• **AIM OF THE TASK**
All of the data below should be printed again exactly, pictures excluded.

• **DATA UNDER STUDY**
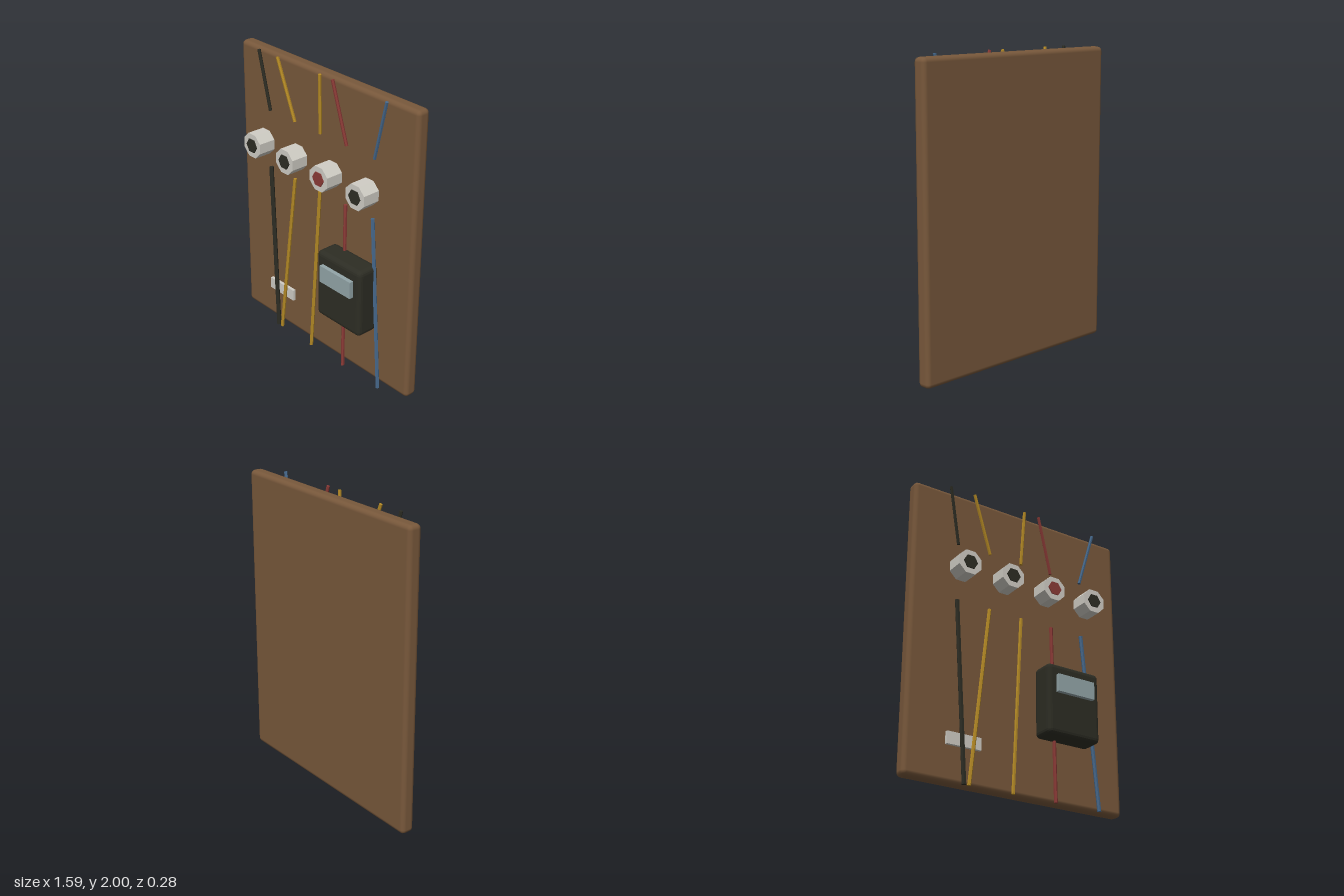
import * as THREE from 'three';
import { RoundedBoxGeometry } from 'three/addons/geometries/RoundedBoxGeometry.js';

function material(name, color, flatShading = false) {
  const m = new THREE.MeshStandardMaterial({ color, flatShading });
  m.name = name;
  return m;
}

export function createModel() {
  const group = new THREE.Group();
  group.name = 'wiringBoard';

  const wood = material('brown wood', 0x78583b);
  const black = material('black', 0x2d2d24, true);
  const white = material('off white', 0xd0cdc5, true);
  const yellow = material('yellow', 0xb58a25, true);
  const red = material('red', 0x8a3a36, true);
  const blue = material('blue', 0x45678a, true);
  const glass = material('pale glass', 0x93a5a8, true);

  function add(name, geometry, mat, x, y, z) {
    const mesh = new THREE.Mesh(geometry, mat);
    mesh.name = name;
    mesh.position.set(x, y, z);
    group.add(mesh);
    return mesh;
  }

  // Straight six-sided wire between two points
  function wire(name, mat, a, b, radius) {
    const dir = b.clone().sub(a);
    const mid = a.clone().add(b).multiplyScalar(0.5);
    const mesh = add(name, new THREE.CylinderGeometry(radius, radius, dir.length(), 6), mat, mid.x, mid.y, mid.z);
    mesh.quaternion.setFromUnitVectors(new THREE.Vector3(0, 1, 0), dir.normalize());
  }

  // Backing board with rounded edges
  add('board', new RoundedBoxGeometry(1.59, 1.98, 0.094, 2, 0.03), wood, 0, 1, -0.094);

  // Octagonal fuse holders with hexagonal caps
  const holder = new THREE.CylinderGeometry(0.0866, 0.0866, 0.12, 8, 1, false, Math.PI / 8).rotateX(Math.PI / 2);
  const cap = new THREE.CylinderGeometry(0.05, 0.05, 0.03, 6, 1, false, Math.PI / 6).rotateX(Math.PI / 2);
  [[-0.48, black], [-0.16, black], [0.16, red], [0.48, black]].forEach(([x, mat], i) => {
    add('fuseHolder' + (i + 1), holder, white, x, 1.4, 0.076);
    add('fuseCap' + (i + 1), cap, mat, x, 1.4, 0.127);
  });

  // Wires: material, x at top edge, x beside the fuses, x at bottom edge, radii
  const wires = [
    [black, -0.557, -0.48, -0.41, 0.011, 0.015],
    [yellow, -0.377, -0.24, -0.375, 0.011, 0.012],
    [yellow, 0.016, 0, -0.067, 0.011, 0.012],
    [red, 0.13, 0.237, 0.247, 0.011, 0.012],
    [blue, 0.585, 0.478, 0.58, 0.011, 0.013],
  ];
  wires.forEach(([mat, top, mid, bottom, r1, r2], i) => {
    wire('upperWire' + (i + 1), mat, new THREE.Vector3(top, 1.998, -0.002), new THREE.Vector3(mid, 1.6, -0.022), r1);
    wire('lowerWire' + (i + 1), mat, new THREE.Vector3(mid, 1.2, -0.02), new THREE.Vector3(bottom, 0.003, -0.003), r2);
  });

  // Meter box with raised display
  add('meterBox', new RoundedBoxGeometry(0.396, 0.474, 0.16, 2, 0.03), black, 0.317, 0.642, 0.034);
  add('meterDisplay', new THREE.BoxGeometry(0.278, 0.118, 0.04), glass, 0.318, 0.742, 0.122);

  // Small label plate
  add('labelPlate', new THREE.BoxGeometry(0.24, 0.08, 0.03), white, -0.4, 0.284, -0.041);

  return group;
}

• **EXPECTED ANSWER**
import * as THREE from 'three';
import { RoundedBoxGeometry } from 'three/addons/geometries/RoundedBoxGeometry.js';

function material(name, color, flatShading = false) {
  const m = new THREE.MeshStandardMaterial({ color, flatShading });
  m.name = name;
  return m;
}

export function createModel() {
  const group = new THREE.Group();
  group.name = 'wiringBoard';

  const wood = material('brown wood', 0x78583b);
  const black = material('black', 0x2d2d24, true);
  const white = material('off white', 0xd0cdc5, true);
  const yellow = material('yellow', 0xb58a25, true);
  const red = material('red', 0x8a3a36, true);
  const blue = material('blue', 0x45678a, true);
  const glass = material('pale glass', 0x93a5a8, true);

  function add(name, geometry, mat, x, y, z) {
    const mesh = new THREE.Mesh(geometry, mat);
    mesh.name = name;
    mesh.position.set(x, y, z);
    group.add(mesh);
    return mesh;
  }

  // Straight six-sided wire between two points
  function wire(name, mat, a, b, radius) {
    const dir = b.clone().sub(a);
    const mid = a.clone().add(b).multiplyScalar(0.5);
    const mesh = add(name, new THREE.CylinderGeometry(radius, radius, dir.length(), 6), mat, mid.x, mid.y, mid.z);
    mesh.quaternion.setFromUnitVectors(new THREE.Vector3(0, 1, 0), dir.normalize());
  }

  // Backing board with rounded edges
  add('board', new RoundedBoxGeometry(1.59, 1.98, 0.094, 2, 0.03), wood, 0, 1, -0.094);

  // Octagonal fuse holders with hexagonal caps
  const holder = new THREE.CylinderGeometry(0.0866, 0.0866, 0.12, 8, 1, false, Math.PI / 8).rotateX(Math.PI / 2);
  const cap = new THREE.CylinderGeometry(0.05, 0.05, 0.03, 6, 1, false, Math.PI / 6).rotateX(Math.PI / 2);
  [[-0.48, black], [-0.16, black], [0.16, red], [0.48, black]].forEach(([x, mat], i) => {
    add('fuseHolder' + (i + 1), holder, white, x, 1.4, 0.076);
    add('fuseCap' + (i + 1), cap, mat, x, 1.4, 0.127);
  });

  // Wires: material, x at top edge, x beside the fuses, x at bottom edge, radii
  const wires = [
    [black, -0.557, -0.48, -0.41, 0.011, 0.015],
    [yellow, -0.377, -0.24, -0.375, 0.011, 0.012],
    [yellow, 0.016, 0, -0.067, 0.011, 0.012],
    [red, 0.13, 0.237, 0.247, 0.011, 0.012],
    [blue, 0.585, 0.478, 0.58, 0.011, 0.013],
  ];
  wires.forEach(([mat, top, mid, bottom, r1, r2], i) => {
    wire('upperWire' + (i + 1), mat, new THREE.Vector3(top, 1.998, -0.002), new THREE.Vector3(mid, 1.6, -0.022), r1);
    wire('lowerWire' + (i + 1), mat, new THREE.Vector3(mid, 1.2, -0.02), new THREE.Vector3(bottom, 0.003, -0.003), r2);
  });

  // Meter box with raised display
  add('meterBox', new RoundedBoxGeometry(0.396, 0.474, 0.16, 2, 0.03), black, 0.317, 0.642, 0.034);
  add('meterDisplay', new THREE.BoxGeometry(0.278, 0.118, 0.04), glass, 0.318, 0.742, 0.122);

  // Small label plate
  add('labelPlate', new THREE.BoxGeometry(0.24, 0.08, 0.03), white, -0.4, 0.284, -0.041);

  return group;
}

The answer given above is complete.